Copy every line of the listing that holds the string "mathutils".
######
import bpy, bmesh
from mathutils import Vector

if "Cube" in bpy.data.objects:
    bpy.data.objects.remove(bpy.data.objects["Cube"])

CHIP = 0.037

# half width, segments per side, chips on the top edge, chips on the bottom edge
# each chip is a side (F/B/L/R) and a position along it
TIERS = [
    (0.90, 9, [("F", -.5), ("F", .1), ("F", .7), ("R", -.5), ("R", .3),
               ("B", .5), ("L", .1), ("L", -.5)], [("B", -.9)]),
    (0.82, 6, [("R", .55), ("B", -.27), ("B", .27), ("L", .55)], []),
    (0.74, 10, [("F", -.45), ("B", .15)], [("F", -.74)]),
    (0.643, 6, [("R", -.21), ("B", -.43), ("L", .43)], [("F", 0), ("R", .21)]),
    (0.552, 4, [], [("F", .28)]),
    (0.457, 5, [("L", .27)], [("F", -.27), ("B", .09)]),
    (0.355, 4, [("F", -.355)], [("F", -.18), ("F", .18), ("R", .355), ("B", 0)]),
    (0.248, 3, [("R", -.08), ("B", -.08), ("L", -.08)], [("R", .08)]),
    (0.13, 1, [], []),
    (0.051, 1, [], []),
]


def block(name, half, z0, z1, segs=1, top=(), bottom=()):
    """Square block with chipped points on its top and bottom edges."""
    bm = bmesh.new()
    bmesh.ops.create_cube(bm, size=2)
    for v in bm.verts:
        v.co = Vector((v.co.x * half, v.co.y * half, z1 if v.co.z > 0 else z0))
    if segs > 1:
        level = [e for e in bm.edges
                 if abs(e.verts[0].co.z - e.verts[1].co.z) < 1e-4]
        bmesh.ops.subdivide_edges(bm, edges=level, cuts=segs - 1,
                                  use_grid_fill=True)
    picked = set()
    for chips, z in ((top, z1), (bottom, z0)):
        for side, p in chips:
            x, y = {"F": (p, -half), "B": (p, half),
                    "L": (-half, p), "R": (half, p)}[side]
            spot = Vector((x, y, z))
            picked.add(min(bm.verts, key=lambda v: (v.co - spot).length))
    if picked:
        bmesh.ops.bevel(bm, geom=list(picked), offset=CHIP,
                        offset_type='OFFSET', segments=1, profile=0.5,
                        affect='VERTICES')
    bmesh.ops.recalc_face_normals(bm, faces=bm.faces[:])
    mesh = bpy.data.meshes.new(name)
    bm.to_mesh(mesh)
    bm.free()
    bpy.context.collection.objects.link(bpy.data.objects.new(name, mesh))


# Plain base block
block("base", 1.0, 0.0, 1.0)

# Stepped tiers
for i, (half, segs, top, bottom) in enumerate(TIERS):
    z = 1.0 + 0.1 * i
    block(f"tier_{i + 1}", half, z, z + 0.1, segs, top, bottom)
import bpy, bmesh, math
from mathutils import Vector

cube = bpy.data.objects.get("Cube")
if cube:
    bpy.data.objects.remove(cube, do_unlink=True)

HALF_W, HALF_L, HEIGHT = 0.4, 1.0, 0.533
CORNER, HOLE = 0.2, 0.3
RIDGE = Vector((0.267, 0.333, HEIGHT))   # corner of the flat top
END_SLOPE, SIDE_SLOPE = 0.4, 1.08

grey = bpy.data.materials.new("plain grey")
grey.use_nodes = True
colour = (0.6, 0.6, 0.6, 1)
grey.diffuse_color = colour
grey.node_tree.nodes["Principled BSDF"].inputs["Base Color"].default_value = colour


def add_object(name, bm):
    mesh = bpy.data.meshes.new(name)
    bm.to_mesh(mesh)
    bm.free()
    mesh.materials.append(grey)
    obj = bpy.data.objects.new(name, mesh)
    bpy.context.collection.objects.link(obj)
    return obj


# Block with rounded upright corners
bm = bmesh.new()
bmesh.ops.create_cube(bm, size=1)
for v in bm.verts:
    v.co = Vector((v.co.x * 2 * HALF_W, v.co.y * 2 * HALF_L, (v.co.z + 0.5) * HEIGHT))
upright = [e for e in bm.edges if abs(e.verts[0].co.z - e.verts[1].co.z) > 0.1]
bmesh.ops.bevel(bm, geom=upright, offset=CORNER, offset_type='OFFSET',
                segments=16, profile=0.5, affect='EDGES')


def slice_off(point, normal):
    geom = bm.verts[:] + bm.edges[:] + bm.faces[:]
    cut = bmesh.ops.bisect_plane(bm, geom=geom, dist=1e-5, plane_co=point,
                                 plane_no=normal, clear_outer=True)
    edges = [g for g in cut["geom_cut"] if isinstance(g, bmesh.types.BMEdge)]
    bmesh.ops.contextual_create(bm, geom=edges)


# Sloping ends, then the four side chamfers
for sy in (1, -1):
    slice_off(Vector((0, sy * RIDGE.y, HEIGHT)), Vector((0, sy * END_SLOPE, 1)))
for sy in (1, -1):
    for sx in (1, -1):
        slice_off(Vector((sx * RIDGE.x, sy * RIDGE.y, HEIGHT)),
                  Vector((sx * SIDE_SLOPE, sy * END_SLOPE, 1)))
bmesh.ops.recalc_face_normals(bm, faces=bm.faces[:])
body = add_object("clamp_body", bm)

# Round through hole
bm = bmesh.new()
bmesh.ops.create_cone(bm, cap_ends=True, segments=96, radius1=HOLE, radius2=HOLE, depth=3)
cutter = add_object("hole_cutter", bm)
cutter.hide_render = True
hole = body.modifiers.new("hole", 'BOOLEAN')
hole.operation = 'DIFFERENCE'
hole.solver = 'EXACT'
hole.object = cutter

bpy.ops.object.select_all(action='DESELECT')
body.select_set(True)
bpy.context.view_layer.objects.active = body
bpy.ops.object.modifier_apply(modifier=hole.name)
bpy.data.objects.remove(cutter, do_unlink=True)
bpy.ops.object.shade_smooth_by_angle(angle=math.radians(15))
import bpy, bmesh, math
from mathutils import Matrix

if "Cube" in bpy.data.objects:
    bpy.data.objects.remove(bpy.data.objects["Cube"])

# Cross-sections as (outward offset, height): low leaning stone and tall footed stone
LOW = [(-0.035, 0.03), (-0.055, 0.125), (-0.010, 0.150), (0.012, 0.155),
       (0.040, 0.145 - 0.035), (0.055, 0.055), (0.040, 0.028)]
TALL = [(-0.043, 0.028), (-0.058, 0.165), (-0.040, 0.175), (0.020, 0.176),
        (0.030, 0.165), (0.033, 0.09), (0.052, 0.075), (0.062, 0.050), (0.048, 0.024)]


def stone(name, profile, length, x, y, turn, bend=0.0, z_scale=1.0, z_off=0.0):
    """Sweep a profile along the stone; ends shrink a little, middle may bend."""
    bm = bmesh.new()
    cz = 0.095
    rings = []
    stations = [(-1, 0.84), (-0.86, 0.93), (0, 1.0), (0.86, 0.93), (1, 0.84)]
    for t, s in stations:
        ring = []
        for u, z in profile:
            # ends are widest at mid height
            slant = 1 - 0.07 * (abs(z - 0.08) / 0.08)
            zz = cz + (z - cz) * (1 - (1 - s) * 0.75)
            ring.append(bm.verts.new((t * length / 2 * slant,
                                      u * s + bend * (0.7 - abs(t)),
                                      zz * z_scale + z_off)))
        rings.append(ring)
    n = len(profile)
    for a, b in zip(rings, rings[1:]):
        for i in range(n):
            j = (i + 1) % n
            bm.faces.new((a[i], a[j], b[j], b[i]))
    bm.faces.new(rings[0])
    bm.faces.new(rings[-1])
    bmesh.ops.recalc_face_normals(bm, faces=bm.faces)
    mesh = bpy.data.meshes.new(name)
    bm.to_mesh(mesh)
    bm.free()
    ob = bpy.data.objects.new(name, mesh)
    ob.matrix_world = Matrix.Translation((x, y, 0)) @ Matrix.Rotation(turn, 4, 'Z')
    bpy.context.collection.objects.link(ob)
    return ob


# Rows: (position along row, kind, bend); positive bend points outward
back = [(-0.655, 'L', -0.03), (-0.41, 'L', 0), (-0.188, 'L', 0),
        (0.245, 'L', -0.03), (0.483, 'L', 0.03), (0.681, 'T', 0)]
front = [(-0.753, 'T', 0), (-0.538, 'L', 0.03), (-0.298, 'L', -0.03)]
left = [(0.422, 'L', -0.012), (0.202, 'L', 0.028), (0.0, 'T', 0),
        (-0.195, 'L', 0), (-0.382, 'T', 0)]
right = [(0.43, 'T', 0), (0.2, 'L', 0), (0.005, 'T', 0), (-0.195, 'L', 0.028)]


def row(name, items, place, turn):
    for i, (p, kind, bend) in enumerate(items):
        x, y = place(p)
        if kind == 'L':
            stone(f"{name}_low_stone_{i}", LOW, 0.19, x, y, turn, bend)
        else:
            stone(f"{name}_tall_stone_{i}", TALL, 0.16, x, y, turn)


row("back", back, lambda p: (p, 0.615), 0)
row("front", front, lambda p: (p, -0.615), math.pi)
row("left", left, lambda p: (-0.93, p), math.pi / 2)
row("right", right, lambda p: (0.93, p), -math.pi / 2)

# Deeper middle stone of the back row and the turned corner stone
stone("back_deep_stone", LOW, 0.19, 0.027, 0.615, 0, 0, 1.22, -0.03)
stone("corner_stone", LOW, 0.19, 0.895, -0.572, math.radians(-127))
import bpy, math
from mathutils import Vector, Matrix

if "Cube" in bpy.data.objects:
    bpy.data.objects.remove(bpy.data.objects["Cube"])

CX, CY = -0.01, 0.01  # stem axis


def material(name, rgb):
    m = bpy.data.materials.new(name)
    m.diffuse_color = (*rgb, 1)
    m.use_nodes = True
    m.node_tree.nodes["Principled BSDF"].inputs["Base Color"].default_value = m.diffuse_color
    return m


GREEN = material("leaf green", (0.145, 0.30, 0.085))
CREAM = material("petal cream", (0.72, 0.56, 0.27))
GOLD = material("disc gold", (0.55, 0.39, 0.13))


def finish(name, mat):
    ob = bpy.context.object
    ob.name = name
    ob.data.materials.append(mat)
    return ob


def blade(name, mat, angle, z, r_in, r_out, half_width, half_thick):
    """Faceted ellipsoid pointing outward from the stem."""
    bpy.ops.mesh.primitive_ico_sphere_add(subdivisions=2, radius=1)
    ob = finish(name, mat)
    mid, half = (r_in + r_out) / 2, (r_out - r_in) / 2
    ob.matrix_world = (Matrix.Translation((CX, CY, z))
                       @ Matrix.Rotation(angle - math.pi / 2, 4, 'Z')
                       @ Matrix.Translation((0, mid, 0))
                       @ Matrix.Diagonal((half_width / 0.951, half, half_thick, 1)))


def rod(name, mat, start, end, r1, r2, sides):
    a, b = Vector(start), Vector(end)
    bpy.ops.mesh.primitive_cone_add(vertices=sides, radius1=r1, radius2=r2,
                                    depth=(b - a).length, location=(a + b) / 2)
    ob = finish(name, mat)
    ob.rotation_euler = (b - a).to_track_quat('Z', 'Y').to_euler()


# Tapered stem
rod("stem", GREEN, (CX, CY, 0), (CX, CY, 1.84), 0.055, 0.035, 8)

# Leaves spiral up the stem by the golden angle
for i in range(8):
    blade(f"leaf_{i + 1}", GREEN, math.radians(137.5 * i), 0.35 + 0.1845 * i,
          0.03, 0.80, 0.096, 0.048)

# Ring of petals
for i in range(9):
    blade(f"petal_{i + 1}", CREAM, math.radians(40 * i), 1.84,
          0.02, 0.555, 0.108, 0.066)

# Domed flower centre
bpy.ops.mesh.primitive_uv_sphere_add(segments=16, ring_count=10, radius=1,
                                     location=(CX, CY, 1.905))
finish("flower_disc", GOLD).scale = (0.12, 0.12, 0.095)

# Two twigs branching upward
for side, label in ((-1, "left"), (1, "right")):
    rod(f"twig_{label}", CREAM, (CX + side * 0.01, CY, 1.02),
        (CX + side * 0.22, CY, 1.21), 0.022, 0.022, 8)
######
§ EXERCISE ANSWER:
from mathutils import Vector
from mathutils import Vector
from mathutils import Matrix
from mathutils import Vector, Matrix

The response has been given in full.